_WHAT TO WORK ON_
For every line in the data below, check for the word "pocket", then state how many lines have it. Answer with the number only.

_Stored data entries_
┌──
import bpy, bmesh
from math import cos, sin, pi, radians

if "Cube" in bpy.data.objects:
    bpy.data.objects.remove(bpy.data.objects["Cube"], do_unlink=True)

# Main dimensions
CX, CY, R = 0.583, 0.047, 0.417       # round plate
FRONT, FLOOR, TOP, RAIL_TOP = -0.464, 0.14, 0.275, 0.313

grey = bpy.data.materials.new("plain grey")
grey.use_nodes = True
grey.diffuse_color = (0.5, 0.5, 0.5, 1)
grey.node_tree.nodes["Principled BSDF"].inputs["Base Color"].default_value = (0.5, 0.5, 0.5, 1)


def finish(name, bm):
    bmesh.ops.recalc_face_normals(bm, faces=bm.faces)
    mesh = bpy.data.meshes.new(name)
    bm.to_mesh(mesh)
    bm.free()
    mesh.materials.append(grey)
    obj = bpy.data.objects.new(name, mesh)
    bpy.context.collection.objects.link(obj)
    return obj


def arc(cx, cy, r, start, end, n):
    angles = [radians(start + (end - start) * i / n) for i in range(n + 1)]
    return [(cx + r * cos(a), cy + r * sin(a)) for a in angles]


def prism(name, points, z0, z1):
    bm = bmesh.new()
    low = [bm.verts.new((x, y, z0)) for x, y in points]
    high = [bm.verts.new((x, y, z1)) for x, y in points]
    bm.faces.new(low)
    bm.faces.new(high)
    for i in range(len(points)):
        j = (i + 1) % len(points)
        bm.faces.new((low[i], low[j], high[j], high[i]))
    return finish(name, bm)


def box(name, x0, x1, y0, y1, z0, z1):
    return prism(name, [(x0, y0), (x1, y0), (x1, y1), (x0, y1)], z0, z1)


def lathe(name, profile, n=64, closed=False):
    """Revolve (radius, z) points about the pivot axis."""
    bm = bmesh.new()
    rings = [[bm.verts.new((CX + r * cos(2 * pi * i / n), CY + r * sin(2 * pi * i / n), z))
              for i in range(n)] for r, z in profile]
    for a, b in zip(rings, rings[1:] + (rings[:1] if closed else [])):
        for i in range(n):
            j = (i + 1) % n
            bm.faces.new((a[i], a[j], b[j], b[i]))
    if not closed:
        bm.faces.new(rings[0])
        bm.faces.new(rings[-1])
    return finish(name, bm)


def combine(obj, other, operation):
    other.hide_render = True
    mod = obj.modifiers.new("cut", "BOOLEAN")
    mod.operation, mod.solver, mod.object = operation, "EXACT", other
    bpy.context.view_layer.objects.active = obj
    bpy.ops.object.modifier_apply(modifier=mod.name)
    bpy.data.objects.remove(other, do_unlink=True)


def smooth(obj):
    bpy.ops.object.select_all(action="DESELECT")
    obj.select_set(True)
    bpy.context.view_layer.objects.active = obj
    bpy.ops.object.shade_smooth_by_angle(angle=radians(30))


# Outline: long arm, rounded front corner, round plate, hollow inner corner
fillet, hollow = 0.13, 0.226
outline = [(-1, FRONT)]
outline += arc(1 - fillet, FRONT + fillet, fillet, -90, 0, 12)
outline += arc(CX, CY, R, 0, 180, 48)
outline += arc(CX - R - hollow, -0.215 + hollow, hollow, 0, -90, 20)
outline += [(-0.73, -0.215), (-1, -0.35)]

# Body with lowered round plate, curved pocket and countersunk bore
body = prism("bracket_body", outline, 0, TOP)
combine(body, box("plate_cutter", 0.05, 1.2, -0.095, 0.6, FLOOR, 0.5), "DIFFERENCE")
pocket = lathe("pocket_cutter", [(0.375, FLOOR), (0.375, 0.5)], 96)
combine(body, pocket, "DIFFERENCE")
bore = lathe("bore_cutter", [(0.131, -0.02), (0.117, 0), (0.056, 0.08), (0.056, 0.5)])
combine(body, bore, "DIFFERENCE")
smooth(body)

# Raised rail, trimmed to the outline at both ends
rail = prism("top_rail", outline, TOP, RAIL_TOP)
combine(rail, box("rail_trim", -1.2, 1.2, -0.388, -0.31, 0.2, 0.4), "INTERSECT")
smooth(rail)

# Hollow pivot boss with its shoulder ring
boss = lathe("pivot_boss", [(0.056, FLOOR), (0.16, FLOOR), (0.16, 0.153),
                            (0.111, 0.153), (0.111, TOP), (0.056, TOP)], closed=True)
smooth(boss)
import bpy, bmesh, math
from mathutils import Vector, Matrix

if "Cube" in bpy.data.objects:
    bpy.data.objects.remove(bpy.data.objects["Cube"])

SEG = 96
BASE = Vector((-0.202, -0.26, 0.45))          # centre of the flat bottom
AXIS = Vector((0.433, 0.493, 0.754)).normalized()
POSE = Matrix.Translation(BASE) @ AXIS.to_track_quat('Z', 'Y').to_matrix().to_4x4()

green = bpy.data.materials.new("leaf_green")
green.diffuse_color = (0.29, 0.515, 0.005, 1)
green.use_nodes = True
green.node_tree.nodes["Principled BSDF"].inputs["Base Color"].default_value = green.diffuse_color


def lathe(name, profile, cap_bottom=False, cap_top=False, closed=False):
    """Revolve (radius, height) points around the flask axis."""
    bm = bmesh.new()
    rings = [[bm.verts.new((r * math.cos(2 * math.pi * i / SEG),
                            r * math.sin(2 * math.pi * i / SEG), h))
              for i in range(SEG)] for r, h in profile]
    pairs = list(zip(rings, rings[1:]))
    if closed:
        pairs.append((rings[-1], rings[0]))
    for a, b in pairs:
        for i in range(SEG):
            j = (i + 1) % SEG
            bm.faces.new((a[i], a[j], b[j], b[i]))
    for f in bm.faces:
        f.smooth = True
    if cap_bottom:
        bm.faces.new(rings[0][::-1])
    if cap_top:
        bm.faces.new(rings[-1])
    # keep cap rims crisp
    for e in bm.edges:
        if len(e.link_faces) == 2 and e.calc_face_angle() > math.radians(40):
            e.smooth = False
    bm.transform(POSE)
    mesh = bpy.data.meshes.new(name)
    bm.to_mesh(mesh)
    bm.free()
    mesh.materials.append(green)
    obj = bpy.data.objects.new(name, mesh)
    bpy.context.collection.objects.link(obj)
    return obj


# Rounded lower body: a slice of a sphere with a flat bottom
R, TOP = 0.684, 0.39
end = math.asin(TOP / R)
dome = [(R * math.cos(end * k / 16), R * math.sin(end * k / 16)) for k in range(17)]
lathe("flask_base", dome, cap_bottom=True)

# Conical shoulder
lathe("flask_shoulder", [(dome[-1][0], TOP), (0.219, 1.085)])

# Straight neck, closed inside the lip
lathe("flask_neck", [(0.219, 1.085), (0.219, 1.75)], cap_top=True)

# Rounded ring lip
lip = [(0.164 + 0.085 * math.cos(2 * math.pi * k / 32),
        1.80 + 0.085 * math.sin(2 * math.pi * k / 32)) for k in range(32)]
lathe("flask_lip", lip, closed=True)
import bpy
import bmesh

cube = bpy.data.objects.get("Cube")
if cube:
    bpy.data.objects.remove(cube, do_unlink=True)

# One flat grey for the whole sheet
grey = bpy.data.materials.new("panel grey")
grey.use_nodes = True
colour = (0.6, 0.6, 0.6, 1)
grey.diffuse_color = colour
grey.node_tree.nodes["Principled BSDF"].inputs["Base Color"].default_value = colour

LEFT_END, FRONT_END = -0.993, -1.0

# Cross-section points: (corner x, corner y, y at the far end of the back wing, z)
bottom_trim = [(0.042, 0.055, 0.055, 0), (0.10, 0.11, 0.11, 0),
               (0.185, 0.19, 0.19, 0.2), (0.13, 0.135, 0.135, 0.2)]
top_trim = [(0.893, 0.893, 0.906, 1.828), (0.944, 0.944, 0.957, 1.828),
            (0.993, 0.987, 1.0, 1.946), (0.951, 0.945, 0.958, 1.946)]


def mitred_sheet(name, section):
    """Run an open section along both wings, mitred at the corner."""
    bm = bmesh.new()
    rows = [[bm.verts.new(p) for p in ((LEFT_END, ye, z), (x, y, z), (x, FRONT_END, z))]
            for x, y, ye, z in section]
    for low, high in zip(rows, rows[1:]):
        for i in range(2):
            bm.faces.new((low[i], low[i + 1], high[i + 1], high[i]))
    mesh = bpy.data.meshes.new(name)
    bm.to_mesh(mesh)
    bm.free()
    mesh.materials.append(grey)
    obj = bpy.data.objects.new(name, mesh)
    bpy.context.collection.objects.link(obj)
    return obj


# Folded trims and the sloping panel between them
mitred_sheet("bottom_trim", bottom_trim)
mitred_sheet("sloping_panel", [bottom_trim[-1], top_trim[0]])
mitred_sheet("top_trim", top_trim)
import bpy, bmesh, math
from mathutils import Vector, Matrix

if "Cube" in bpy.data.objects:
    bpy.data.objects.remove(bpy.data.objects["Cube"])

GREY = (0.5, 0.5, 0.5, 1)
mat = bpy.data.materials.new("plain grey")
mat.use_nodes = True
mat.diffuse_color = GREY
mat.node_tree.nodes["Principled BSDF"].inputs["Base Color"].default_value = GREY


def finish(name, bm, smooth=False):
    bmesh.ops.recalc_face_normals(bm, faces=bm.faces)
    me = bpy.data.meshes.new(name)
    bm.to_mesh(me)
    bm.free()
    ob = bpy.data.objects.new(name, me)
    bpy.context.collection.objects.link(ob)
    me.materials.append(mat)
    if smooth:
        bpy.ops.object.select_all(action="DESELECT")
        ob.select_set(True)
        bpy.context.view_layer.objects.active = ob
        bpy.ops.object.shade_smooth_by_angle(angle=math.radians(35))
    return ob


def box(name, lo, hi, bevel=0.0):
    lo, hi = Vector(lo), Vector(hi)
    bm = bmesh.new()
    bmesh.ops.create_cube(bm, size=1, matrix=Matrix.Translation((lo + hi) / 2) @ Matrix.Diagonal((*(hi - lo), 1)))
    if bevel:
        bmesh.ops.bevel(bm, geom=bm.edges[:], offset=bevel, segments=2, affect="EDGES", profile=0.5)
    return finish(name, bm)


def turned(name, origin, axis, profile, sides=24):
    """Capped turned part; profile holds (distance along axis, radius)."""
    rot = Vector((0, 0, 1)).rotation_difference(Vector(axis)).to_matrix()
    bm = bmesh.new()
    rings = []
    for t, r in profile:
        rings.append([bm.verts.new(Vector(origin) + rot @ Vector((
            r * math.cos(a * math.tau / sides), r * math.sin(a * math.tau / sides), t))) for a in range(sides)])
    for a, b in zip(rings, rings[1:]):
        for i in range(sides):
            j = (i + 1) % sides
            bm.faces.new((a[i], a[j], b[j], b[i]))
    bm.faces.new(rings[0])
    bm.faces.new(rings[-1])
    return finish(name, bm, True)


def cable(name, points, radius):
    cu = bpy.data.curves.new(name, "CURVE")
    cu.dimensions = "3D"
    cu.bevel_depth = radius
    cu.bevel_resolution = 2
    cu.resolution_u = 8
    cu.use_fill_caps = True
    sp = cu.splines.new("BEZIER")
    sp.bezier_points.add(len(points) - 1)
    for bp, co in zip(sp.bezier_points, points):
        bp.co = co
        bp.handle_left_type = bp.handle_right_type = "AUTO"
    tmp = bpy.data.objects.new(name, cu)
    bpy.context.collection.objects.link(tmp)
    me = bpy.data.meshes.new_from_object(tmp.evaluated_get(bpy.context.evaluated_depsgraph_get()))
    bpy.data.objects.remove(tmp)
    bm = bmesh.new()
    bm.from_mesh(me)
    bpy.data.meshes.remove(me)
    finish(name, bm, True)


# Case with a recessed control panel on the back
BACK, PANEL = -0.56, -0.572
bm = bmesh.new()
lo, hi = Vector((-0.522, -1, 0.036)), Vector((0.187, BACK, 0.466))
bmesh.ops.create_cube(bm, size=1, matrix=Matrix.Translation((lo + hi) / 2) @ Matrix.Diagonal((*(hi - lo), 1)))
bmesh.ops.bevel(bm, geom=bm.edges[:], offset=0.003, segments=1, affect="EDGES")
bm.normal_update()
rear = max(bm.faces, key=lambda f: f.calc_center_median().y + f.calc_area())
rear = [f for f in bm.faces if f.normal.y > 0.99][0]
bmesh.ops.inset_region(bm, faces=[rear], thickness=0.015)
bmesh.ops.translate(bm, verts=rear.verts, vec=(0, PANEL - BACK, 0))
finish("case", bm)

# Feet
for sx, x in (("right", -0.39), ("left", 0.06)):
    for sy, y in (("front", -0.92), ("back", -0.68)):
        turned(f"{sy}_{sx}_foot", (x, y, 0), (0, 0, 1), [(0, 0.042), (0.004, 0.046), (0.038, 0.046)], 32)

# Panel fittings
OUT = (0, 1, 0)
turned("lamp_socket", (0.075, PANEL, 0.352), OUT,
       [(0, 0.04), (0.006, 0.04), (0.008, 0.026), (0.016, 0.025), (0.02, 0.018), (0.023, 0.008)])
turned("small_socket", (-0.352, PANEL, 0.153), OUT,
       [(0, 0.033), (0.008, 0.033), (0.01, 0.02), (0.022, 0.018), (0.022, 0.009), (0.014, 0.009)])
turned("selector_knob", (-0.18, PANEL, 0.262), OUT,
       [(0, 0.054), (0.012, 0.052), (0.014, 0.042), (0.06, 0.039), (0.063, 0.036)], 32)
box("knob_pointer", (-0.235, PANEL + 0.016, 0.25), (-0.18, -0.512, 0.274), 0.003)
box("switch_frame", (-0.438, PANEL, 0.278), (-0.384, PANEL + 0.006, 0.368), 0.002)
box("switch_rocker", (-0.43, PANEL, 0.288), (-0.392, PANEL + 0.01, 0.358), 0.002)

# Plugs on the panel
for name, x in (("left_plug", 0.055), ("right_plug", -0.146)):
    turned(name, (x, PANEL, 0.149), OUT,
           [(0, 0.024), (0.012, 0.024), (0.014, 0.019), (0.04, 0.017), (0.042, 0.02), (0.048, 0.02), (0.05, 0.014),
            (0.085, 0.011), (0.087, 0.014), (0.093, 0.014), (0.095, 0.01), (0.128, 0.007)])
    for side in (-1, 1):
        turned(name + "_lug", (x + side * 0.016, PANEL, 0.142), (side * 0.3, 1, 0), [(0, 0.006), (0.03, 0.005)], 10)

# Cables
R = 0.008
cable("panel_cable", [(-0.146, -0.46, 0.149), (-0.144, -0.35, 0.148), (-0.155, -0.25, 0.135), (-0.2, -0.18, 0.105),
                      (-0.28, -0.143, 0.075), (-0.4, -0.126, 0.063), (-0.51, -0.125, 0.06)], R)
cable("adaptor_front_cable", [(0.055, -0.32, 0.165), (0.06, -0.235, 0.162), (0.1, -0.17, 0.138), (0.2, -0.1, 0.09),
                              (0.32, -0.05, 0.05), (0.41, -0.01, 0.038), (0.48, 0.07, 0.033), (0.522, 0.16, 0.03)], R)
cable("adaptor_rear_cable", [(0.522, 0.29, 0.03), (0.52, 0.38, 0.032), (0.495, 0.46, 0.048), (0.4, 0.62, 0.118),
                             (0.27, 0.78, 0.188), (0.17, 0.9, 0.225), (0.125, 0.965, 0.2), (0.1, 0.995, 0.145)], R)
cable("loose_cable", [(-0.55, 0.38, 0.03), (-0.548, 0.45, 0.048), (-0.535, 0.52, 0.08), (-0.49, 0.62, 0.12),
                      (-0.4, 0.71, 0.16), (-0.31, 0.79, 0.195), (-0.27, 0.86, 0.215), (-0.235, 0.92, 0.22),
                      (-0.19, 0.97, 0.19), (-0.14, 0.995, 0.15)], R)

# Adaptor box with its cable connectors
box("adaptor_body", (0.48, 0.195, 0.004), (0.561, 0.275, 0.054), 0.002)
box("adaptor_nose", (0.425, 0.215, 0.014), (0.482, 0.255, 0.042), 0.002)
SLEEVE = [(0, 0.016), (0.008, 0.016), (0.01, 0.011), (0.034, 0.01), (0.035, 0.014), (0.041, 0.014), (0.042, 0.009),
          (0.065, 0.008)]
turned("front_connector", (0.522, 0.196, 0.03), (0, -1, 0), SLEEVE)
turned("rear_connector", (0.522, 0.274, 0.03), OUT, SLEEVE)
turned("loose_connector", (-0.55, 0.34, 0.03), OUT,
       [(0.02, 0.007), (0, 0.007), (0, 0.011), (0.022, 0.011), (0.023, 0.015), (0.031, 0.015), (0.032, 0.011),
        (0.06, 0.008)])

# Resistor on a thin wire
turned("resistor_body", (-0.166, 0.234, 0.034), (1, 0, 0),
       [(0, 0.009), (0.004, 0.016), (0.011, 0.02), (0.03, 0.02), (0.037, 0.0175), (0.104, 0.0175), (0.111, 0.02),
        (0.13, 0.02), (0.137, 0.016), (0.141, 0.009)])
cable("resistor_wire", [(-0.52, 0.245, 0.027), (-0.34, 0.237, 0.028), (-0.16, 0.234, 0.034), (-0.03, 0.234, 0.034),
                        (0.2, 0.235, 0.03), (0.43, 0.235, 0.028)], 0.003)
└──
_EXERCISE SOLUTION_
3